Directions = After locating the line that contains "bmesh.ops.recalc_face_normals(bm, faces=bm.faces)" in the data below, set down exactly that line and each one after it through the line that contains "pts = [Vector(p) for p in path]", and nothing more.

(Dataset excerpts Opens)

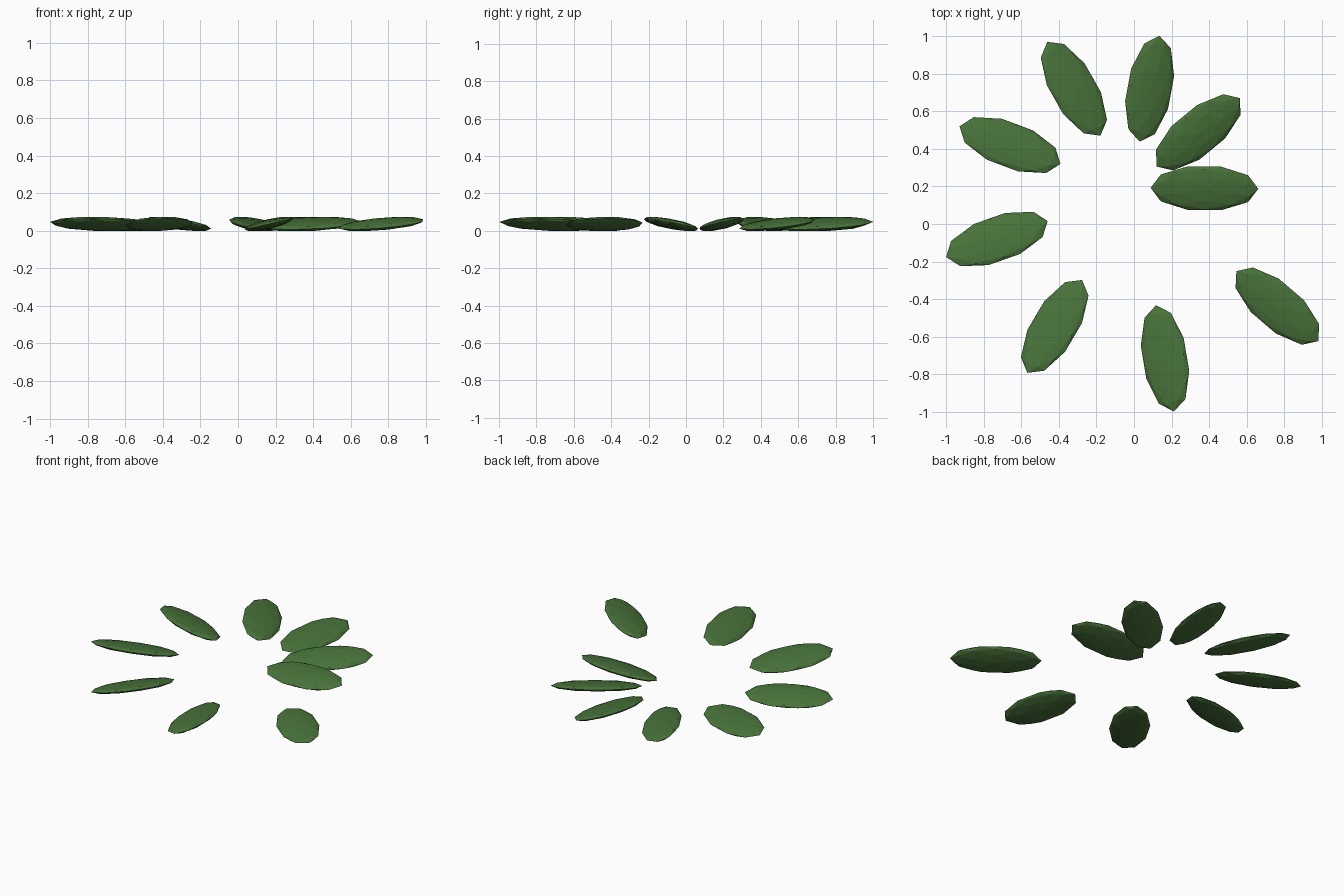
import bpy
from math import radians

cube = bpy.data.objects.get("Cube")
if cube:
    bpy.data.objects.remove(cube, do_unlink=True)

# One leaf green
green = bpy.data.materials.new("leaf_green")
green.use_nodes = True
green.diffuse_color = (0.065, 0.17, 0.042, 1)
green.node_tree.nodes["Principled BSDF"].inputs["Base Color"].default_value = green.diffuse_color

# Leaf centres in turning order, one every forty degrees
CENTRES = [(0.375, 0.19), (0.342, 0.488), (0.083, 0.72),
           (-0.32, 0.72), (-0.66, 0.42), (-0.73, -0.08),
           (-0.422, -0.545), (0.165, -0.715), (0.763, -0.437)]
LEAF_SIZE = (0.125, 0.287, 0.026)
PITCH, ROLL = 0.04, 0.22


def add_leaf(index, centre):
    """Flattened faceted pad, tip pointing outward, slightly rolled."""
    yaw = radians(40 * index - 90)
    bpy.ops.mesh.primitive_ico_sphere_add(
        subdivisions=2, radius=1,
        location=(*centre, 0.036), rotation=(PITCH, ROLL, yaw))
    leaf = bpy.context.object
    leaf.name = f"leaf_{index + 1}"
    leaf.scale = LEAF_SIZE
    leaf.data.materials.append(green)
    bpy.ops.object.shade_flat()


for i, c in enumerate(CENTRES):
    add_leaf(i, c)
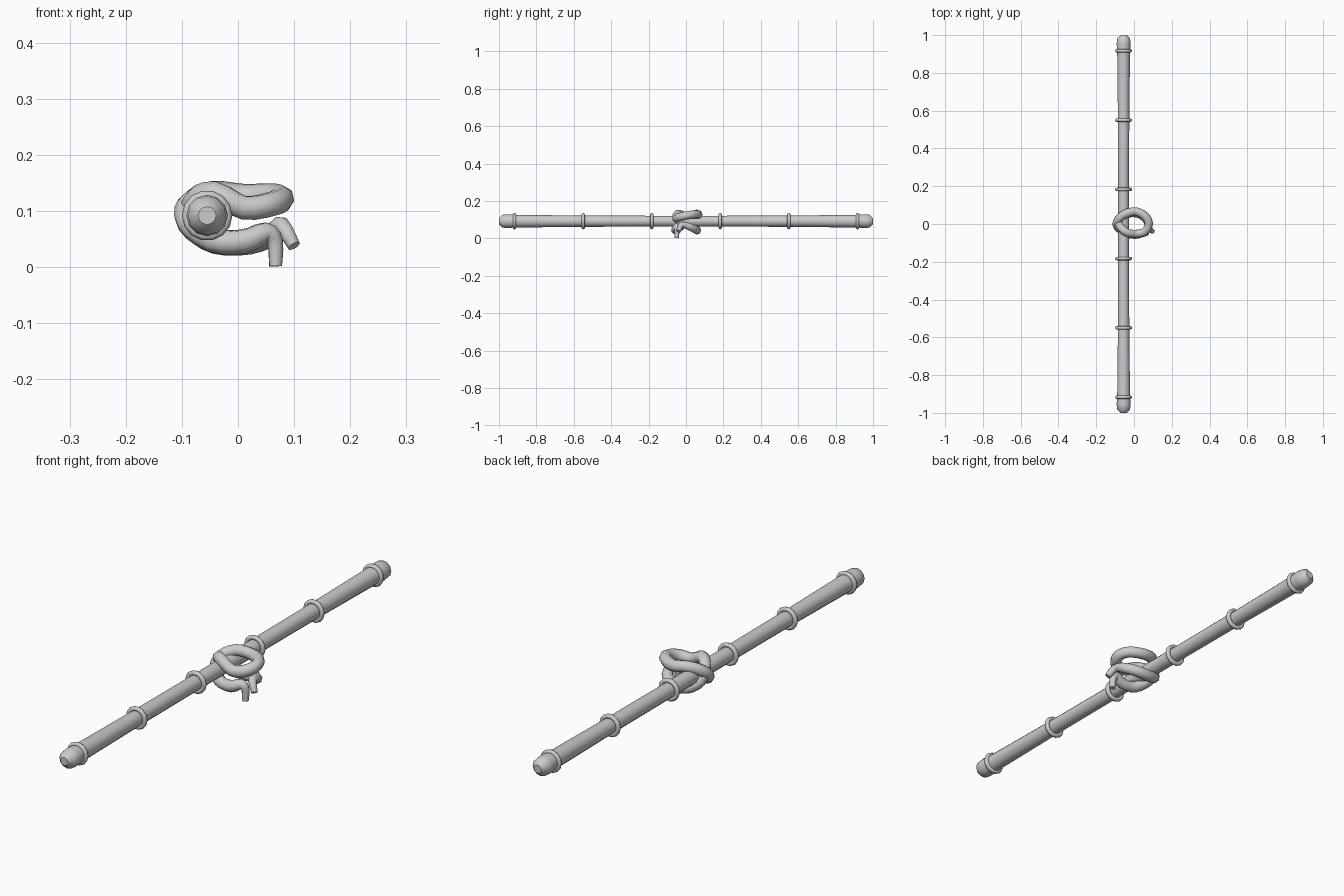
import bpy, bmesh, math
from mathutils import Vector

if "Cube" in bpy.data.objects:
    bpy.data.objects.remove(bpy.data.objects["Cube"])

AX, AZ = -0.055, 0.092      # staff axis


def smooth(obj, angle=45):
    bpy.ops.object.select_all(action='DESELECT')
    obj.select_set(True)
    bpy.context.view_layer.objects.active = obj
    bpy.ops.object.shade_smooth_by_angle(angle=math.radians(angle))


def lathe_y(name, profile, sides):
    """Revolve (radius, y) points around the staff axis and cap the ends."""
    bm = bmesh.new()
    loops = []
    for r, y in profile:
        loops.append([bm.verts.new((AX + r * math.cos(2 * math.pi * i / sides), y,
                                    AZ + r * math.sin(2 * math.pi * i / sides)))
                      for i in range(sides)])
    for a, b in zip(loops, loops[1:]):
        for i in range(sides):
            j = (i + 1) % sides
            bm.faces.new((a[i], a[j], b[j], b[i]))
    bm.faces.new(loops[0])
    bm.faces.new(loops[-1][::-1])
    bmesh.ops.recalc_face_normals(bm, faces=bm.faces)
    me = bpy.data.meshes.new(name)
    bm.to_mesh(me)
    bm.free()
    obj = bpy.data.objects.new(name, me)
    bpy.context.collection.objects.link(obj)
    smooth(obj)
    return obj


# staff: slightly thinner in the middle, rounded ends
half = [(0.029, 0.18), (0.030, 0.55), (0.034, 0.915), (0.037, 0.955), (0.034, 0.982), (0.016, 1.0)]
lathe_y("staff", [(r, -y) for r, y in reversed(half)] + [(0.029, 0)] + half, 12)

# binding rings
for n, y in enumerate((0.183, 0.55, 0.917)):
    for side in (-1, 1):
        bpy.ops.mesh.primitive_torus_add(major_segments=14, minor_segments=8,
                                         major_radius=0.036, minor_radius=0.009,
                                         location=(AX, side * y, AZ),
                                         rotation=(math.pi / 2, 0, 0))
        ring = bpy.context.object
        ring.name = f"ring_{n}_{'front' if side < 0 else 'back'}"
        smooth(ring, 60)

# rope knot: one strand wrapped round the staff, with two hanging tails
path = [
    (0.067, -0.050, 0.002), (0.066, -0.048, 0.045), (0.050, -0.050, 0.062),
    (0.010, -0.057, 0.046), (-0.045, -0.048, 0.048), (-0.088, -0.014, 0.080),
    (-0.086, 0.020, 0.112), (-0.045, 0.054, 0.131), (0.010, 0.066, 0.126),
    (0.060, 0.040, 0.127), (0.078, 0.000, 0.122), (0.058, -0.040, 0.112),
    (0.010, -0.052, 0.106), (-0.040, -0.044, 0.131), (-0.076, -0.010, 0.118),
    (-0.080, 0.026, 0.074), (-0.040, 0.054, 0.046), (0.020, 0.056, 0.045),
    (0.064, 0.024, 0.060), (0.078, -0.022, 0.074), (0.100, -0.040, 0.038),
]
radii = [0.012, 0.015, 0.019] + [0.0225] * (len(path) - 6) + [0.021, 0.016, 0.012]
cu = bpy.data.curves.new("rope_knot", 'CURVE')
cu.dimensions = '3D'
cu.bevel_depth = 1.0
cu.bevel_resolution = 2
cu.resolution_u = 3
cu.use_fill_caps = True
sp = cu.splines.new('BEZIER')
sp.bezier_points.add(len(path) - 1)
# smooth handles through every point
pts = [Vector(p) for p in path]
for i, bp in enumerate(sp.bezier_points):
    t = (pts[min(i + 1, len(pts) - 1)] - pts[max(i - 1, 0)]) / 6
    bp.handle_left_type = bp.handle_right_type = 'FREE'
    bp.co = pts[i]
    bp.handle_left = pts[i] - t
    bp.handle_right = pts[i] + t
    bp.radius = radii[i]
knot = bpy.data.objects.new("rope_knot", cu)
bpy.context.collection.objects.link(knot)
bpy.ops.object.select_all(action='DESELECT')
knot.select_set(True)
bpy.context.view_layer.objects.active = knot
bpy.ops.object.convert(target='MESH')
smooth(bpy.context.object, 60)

(Dataset excerpts Closes)

Task response =
    bmesh.ops.recalc_face_normals(bm, faces=bm.faces)
    me = bpy.data.meshes.new(name)
    bm.to_mesh(me)
    bm.free()
    obj = bpy.data.objects.new(name, me)
    bpy.context.collection.objects.link(obj)
    smooth(obj)
    return obj


# staff: slightly thinner in the middle, rounded ends
half = [(0.029, 0.18), (0.030, 0.55), (0.034, 0.915), (0.037, 0.955), (0.034, 0.982), (0.016, 1.0)]
lathe_y("staff", [(r, -y) for r, y in reversed(half)] + [(0.029, 0)] + half, 12)

# binding rings
for n, y in enumerate((0.183, 0.55, 0.917)):
    for side in (-1, 1):
        bpy.ops.mesh.primitive_torus_add(major_segments=14, minor_segments=8,
                                         major_radius=0.036, minor_radius=0.009,
                                         location=(AX, side * y, AZ),
                                         rotation=(math.pi / 2, 0, 0))
        ring = bpy.context.object
        ring.name = f"ring_{n}_{'front' if side < 0 else 'back'}"
        smooth(ring, 60)

# rope knot: one strand wrapped round the staff, with two hanging tails
path = [
    (0.067, -0.050, 0.002), (0.066, -0.048, 0.045), (0.050, -0.050, 0.062),
    (0.010, -0.057, 0.046), (-0.045, -0.048, 0.048), (-0.088, -0.014, 0.080),
    (-0.086, 0.020, 0.112), (-0.045, 0.054, 0.131), (0.010, 0.066, 0.126),
    (0.060, 0.040, 0.127), (0.078, 0.000, 0.122), (0.058, -0.040, 0.112),
    (0.010, -0.052, 0.106), (-0.040, -0.044, 0.131), (-0.076, -0.010, 0.118),
    (-0.080, 0.026, 0.074), (-0.040, 0.054, 0.046), (0.020, 0.056, 0.045),
    (0.064, 0.024, 0.060), (0.078, -0.022, 0.074), (0.100, -0.040, 0.038),
]
radii = [0.012, 0.015, 0.019] + [0.0225] * (len(path) - 6) + [0.021, 0.016, 0.012]
cu = bpy.data.curves.new("rope_knot", 'CURVE')
cu.dimensions = '3D'
cu.bevel_depth = 1.0
cu.bevel_resolution = 2
cu.resolution_u = 3
cu.use_fill_caps = True
sp = cu.splines.new('BEZIER')
sp.bezier_points.add(len(path) - 1)
# smooth handles through every point
pts = [Vector(p) for p in path]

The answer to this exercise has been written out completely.